The key is to use a special syntax as a part of the expression's pattern. This replaces the numeric keys of the matches with values you define, making it simpler to use the results (instead of having to work with numbers that don't match much of anything). Code and expression examples are included.

tagged: named result match pregmatch regularexpression


Jamie Rumbelow's Blog:
Named Scopes with CodeIgniter
Jan 07, 2010 @ 12:20:20

Jamie Rumbelow has proposed an idea to help simply some of the interactions your CodeIgniter application can have with your databases by using named scopes.

Named scopes are a really powerful feature of models - they allow you to define a clean, concise syntax when performing queries within your models - and best of all, are really easy to utilize in CodeIgniter.

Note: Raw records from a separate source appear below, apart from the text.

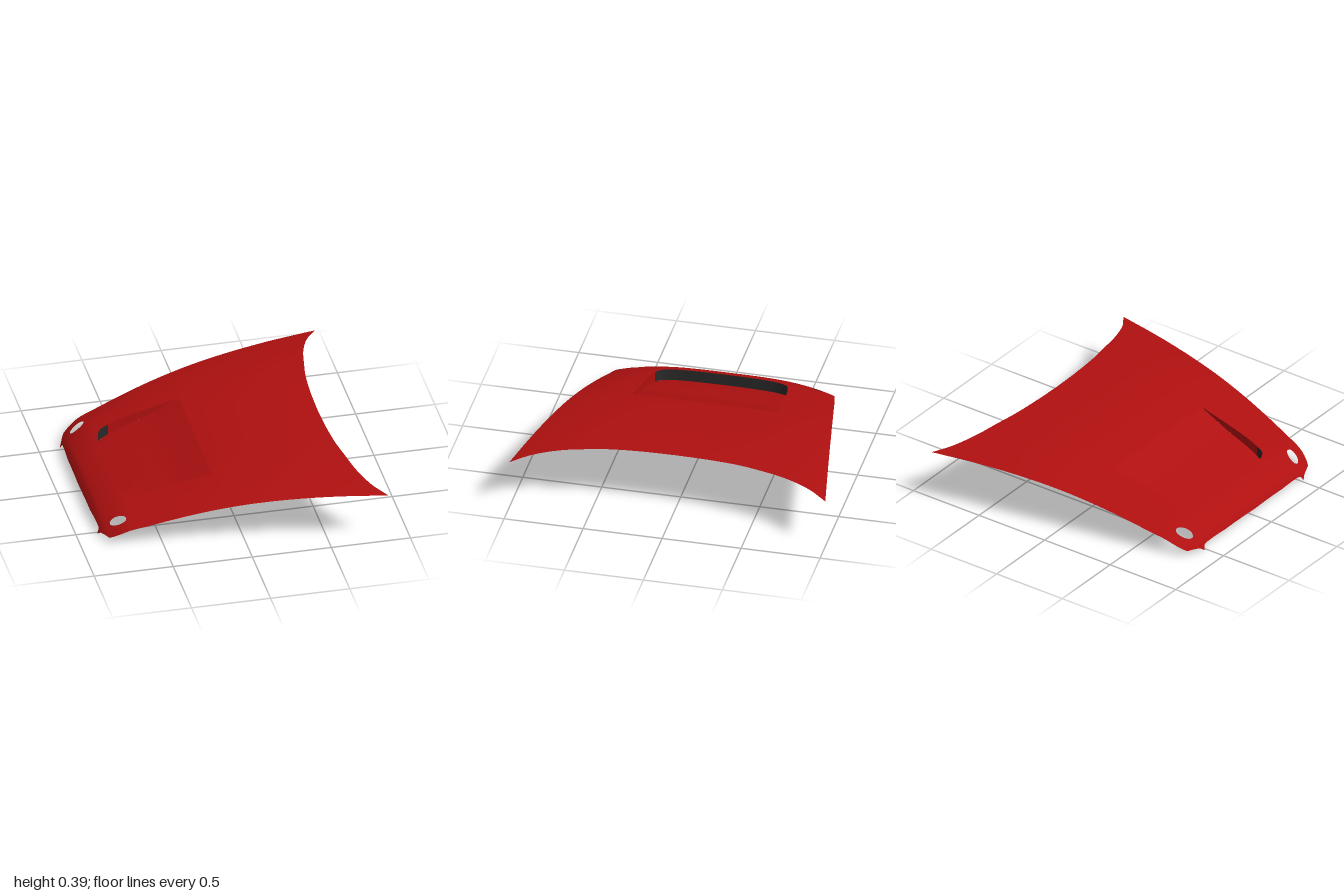
import * as THREE from 'three';

const V2 = (x, z) => new THREE.Vector2(x, z);

// Interpolation through [position, value] knots: straight, or smooth cubic
function knots(pts, smooth = true) {
  const n = pts.length - 1;
  const slope = (i) => {
    const a = pts[Math.max(i - 1, 0)], b = pts[Math.min(i + 1, n)];
    return (b[1] - a[1]) / (b[0] - a[0]);
  };
  return (t) => {
    t = THREE.MathUtils.clamp(t, pts[0][0], pts[n][0]);
    let i = 0;
    while (i < n - 1 && t > pts[i + 1][0]) i++;
    const [x0, y0] = pts[i], [x1, y1] = pts[i + 1], h = x1 - x0, s = (t - x0) / h;
    if (!smooth) return y0 + (y1 - y0) * s;
    const s2 = s * s, s3 = s2 * s;
    return (2 * s3 - 3 * s2 + 1) * y0 + (s3 - 2 * s2 + s) * h * slope(i)
      + (3 * s2 - 2 * s3) * y1 + (s3 - s2) * h * slope(i + 1);
  };
}

// Panel outline: nose edge, rear edge and half width
const noseX = knots([[0, -0.868], [0.3, -0.865], [0.5, -0.854], [0.516, -0.868], [0.54, -0.855], [0.63, -0.82]], false);
const rearX = knots([[0, 0.64], [0.2, 0.645], [0.4, 0.66], [0.55, 0.685], [0.72, 0.72], [0.88, 0.78], [1, 0.86]]);
const halfWidth = knots([[-0.87, 0.57], [-0.852, 0.59], [-0.82, 0.63], [-0.77, 0.665], [-0.71, 0.688],
  [-0.4, 0.755], [0, 0.835], [0.4, 0.912], [0.86, 1]]);

// Heights along the centre line and along the side edge
const centreY = knots([[-0.87, 0.045], [-0.855, 0.07], [-0.83, 0.1], [-0.76, 0.143], [-0.68, 0.177], [-0.5, 0.225],
  [-0.34, 0.262], [-0.12, 0.309], [0, 0.33], [0.2, 0.358], [0.4, 0.378], [0.64, 0.39], [0.86, 0.392]]);
const sideY = knots([[-0.87, -0.02], [-0.852, 0.012], [-0.82, 0.035], [-0.71, 0.1], [-0.6, 0.135], [-0.4, 0.195],
  [-0.2, 0.245], [0, 0.283], [0.2, 0.308], [0.4, 0.323], [0.6, 0.33], [0.86, 0.33]]);
const recessDepth = knots([[-0.69, 0.077], [-0.5, 0.062], [-0.34, 0.046], [-0.2, 0.017], [-0.13, 0]]);

const panelY = (x, z) => {
  const c = centreY(x), s = Math.abs(z) / halfWidth(x);
  return c - (c - sideY(x)) * Math.pow(s, 3.5);
};
const floorY = (x, z) => panelY(x, z) - recessDepth(x);

// Signed distance to a closed outline in x, z: positive outside
function outside(outline) {
  return (x, z) => {
    let best = Infinity, inside = false;
    for (let i = 0, j = outline.length - 1; i < outline.length; j = i++) {
      const a = outline[j], b = outline[i], dx = b.x - a.x, dz = b.y - a.y;
      const t = THREE.MathUtils.clamp(((x - a.x) * dx + (z - a.y) * dz) / (dx * dx + dz * dz || 1), 0, 1);
      best = Math.min(best, Math.hypot(x - a.x - dx * t, z - a.y - dz * t));
      if ((a.y > z) !== (b.y > z) && x < a.x + dx * (z - a.y) / dz) inside = !inside;
    }
    return inside ? -best : best;
  };
}

// Keep the part of a polygon where the field is positive
function clip(poly, field) {
  const f = poly.map((p) => field(p.x, p.y));
  const out = [];
  poly.forEach((p, i) => {
    const j = (i + 1) % poly.length;
    if (f[i] >= 0) out.push(p);
    if ((f[i] >= 0) !== (f[j] >= 0)) out.push(p.clone().lerp(poly[j], f[i] / (f[i] - f[j])));
  });
  return out;
}

// Curved sheet: plan(u, v) gives x, z; height gives y; fields cut the openings
function sheet(nu, nv, plan, height, fields) {
  const pos = [], nor = [], e = 0.003, n = new THREE.Vector3();
  const add = (p) => {
    pos.push(p.x, height(p.x, p.y), p.y);
    n.set(height(p.x - e, p.y) - height(p.x + e, p.y), 2 * e, height(p.x, p.y - e) - height(p.x, p.y + e)).normalize();
    nor.push(n.x, n.y, n.z);
  };
  for (let i = 0; i < nu; i++) for (let j = 0; j < nv; j++) {
    const [a, b, c, d] = [[i, j], [i, j + 1], [i + 1, j + 1], [i + 1, j]].map(([p, q]) => plan(p / nu, q / nv));
    for (const tri of [[a, b, c], [a, c, d]]) {
      const poly = fields.reduce((p, f) => clip(p, f), tri);
      for (let k = 1; k < poly.length - 1; k++) [poly[0], poly[k], poly[k + 1]].forEach(add);
    }
  }
  const g = new THREE.BufferGeometry();
  g.setAttribute('position', new THREE.Float32BufferAttribute(pos, 3));
  g.setAttribute('normal', new THREE.Float32BufferAttribute(nor, 3));
  return g;
}

// Upright strip between the panel and the recess floor
function wall(points) {
  const pos = [], idx = [];
  points.forEach((p, i) => {
    pos.push(p.x, panelY(p.x, p.y), p.y, p.x, floorY(p.x, p.y), p.y);
    const k = i * 2;
    if (i) idx.push(k - 2, k - 1, k, k, k - 1, k + 1);
  });
  const g = new THREE.BufferGeometry();
  g.setAttribute('position', new THREE.Float32BufferAttribute(pos, 3));
  g.setIndex(idx);
  g.computeVertexNormals();
  return g;
}

export function createModel() {
  const group = new THREE.Group();
  const paint = new THREE.MeshStandardMaterial({ color: 0xb01010, side: THREE.DoubleSide });
  const dark = new THREE.MeshStandardMaterial({ color: 0x2a2a2a, side: THREE.DoubleSide });
  const add = (name, geometry, material) => {
    const mesh = new THREE.Mesh(geometry, material);
    mesh.name = name;
    group.add(mesh);
  };

  // U-shaped recess outline, mirrored about z = 0
  const half = [[-0.13, 0.457], [-0.3, 0.448], [-0.5, 0.435], [-0.6, 0.415], [-0.635, 0.402], [-0.656, 0.372],
    [-0.67, 0.33], [-0.678, 0.27], [-0.685, 0.13]].map(([x, z]) => V2(x, z));
  const path = [...half, V2(-0.688, 0), ...half.slice().reverse().map((p) => V2(p.x, -p.y))];
  const outline = new THREE.SplineCurve(path).getPoints(90);
  const outsideRecess = outside(outline);

  // Oval openings near the nose corners
  const openings = [1, -1].map((side) => {
    const pts = [];
    for (let i = 0; i < 28; i++) {
      const a = (i / 28) * Math.PI * 2, p = Math.cos(a) * 0.054, q = Math.sin(a) * 0.031;
      const c = Math.cos(0.6), s = Math.sin(0.6);
      pts.push(V2(-0.749 + p * c - q * s, side * (0.565 + p * s + q * c)));
    }
    return outside(pts);
  });

  // Main panel, with finer rows at the nose
  const panelPlan = (u, v) => {
    const t = Math.pow(u, 1.4), w = 2 * v - 1;
    const z = w * halfWidth(-0.82 + 1.68 * t);
    const x = THREE.MathUtils.lerp(noseX(Math.abs(w) * 0.63), rearX(Math.abs(w)), t);
    return V2(x, z);
  };
  add('bonnetPanel', sheet(80, 100, panelPlan, panelY, [outsideRecess, ...openings]), paint);

  // Sunken floor rising to meet the panel
  const floorPlan = (u, v) => V2(-0.7 + 0.58 * u, -0.47 + 0.94 * v);
  add('recessFloor', sheet(40, 50, floorPlan, floorY, [(x, z) => -outsideRecess(x, z)]), paint);

  // Dark vent wall across the front, painted walls along the sides
  const first = outline.findIndex((p) => p.x < -0.57);
  const last = outline.length - 1 - first;
  add('ventWall', wall(outline.slice(first, last + 1)), dark);
  add('leftRecessWall', wall(outline.slice(0, first + 1)), paint);
  add('rightRecessWall', wall(outline.slice(last)), paint);
  return group;
}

The main principle of a named scope is that you create a method that, combined with method chaining, allows you to add details to your query (generally additional WHERE clauses).

He shows two "before and after" examples of multi-line requests condensed down by making a custom model layer with methods containing the commonly used portions of the database calls and returning the "$this" object so it can be used for chaining.

tagged: named scopes codeigniter framework


Mind Tree Blog:
Friendly URLs in PHP: why do you care?
Jun 26, 2008 @ 10:26:59

This new post from the Mind Tree blog (at hurricanesoftware.com) asks the question "why do you care about friendly URLs in PHP applications?"

Nice URLs, readable URLs, search-engine-friendly URLs. Different names same deal. [...] Turns out this isn't all that hard with PHP - in fact it can turn into something that's very useful from more than just a readability viewpoint.

He shows how to use mod_rewrite and an .htaccess file to automatically grab the request and map it to the right place. Then, the PHP script looks at the incoming data and pushes the correct page back out to the browser. He's also included some modifications to the original idea that allow for numeric grouping and named groups for rewriting content.

tagged: friendly url modrewrite htaccess group named numeric